Preparation for “the Talk”

Maintain good record-keeping. If it is a performance-based termination, the employer should keep a detailed record of the employee’s actions that led to their being fired. Not only will this help the employer justify the action, but the record will be crucial if the former employee files a lawsuit against the business.

Consult Human Resources. Not all companies have HR departments, but those that do should keep HR in the loop about any firings. HR can provide advice on company protocol and any laws that need to be followed. 

Do your homework. Prior to letting an employee go, managers should prepare all paperwork for termination and ensure they are equipped to answer any questions the employee might have about benefits and severance.

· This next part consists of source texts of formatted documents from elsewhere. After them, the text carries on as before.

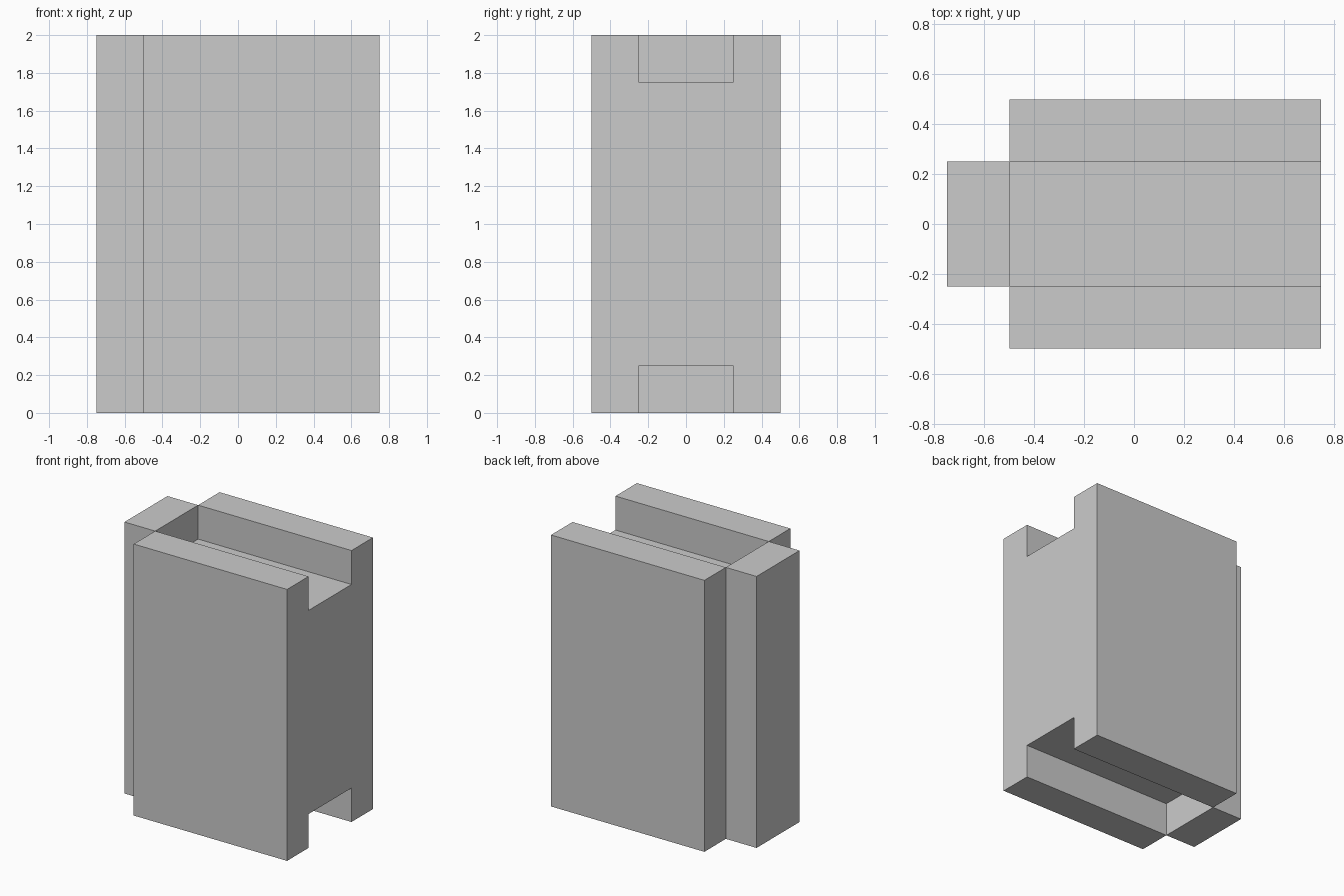
import bpy, bmesh
from mathutils import Vector

if "Cube" in bpy.data.objects:
    bpy.data.objects.remove(bpy.data.objects["Cube"])


def prism(name, profile, start, end):
    """Extrude a (y, z) profile along x from start to end."""
    bm = bmesh.new()
    face = bm.faces.new([bm.verts.new((start, y, z)) for y, z in profile])
    grown = bmesh.ops.extrude_face_region(bm, geom=[face], use_keep_orig=True)["geom"]
    moved = [v for v in grown if isinstance(v, bmesh.types.BMVert)]
    bmesh.ops.translate(bm, verts=moved, vec=Vector((end - start, 0, 0)))
    bmesh.ops.recalc_face_normals(bm, faces=bm.faces)
    mesh = bpy.data.meshes.new(name)
    bm.to_mesh(mesh)
    bm.free()
    obj = bpy.data.objects.new(name, mesh)
    bpy.context.collection.objects.link(obj)
    return obj


HEIGHT, HALF, SLOT, DEPTH = 2.0, 0.5, 0.25, 0.25

# Block with a groove running along its top and bottom
right_half = [(SLOT, DEPTH), (SLOT, 0), (HALF, 0),
              (HALF, HEIGHT), (SLOT, HEIGHT), (SLOT, HEIGHT - DEPTH)]
left_half = [(-y, z) for y, z in reversed(right_half)]
prism("grooved_block", right_half + left_half, -0.5, 0.75)

# Full-height tongue that closes the groove ends
prism("tongue", [(-SLOT, 0), (SLOT, 0), (SLOT, HEIGHT), (-SLOT, HEIGHT)], -0.75, -0.5)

The manager will also need to research state, and in some cases, federal laws governing employee termination.

Practice the speech. Leaders should consider practicing what they are going to say to the employee, as well as preparing appropriate responses in case the employee becomes argumentative or extremely emotional.

Delivering the Bad News

Consider Timing. Some experts argue it’s better to fire an employee early in the day, others say it’s better to wait until the afternoon when fewer employees are present. The worst time to fire an employee, however, is on a Friday or before a holiday because it provides several days for the employee to grow angrier and for rumors to spread.

Don’t do it alone. BBB recommends having a third person present when discussing the termination with the employee. If a representative from the HR department is not an option, another manager is preferable. The third person can take notes, as well as serve as a witness in case the employee decides to sue the company for wrongful termination.

Be clear and firm. The employer should explain the reasons for the employee’s termination clearly and succinctly. A long-winded speech and laundry list of reasons can make the employee combative or feel this is a negotiation instead of a final decision. Personal attacks on the employee are never acceptable.

Solicit feedback. Provide an opportunity for the employee to share his or her feelings without engaging in an argument. If the employee has a lot to say, encourage them to collect their thoughts and perhaps prepare a letter that outlines their grievances.

After “the Talk”

Keep the process moving. Managers should explain the process the employee will follow after the termination meeting and guide them through the rest of the day. Give the employee enough time to collect their things, tie up loose ends and say their goodbyes, but make sure the process is completed by close of business.

Maintain company security.  If security is a concern for the business, the employee’s computer passwords and access to sensitive data should immediately be terminated. Keys, ID badges and any business property such as laptops should also be collected before the employee leaves. BBB recommends monitoring the employee’s departure, but from a distance that allows the employee to retain dignity. Only in extreme cases should the employee be escorted out of the building.